Last week, French presidential elections proclaimed Emmanuel Macron as president of France for the next five years and a second term. Macron got 58,6% of the votes, meaning nearly nineteen million people voting for him.
If Marine Le Pen was defeated, she still won 41,4% of the votes, a record for the extreme right party Rassemblement National (once Front National when her father Jean-Marie Le Pen was ruling the party): as a matter of fact, it is the first time that an extreme right party in France has made such a score, which also means more than thirteen million votes.
Does it mean that extreme right influence and ideas have been spreading in France over the last few years? Basically yes, if we refer to figures that undoubtedly show a real progress and more and more people voting for the extreme right party as years go by.

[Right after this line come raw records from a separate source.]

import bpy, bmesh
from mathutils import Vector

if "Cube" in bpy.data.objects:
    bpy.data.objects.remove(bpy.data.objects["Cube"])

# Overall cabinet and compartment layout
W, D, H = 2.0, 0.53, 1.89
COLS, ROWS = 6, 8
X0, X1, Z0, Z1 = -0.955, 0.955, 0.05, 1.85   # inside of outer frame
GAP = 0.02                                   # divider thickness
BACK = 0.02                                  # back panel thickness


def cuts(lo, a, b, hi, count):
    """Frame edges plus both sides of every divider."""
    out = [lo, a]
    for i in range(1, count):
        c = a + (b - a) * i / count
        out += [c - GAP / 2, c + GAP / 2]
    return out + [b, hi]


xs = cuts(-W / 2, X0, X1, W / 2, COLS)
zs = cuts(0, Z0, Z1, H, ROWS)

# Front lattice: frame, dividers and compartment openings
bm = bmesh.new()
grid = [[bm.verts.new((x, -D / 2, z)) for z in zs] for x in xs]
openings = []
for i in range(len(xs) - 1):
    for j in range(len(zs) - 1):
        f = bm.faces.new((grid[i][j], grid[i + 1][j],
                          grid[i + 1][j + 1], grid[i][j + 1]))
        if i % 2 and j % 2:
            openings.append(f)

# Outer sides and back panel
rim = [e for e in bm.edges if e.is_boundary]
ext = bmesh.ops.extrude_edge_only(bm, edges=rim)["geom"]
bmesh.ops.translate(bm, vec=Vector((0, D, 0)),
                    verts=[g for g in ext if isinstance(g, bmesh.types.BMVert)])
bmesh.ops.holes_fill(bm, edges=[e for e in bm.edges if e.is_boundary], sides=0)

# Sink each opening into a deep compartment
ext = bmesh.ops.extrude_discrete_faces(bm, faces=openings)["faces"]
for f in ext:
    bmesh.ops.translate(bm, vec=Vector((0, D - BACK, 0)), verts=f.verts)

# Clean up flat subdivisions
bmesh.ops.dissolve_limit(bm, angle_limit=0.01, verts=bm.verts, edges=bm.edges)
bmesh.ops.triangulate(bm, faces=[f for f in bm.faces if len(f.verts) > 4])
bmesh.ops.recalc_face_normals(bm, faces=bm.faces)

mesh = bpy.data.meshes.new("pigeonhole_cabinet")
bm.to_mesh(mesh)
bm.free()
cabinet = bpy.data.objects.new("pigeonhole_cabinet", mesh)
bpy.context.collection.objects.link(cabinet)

And yet, this “improvement” does not automatically mean that such ideas are more common in France. France did not move into a xenophobic country or anything like that. But there are some xenophobic people living in France, as everywhere else in the world. The step that turned this fact to a great score of RN in the votes and a huge 41,4% is far more complex.
This should not leave untold that the new president will have a lot of work to do to struggle against this feeling to have a country that is somewhat divided. The upcoming legislative elections will be decisive to get the majority in the national assembly where deputies sit and thus have the possibility to enforce the proposals depicted in Macron’s program.
In this context of war in Europe and worldwide pandemic, the duty will be hard for the freshly elected president. But he signed for it.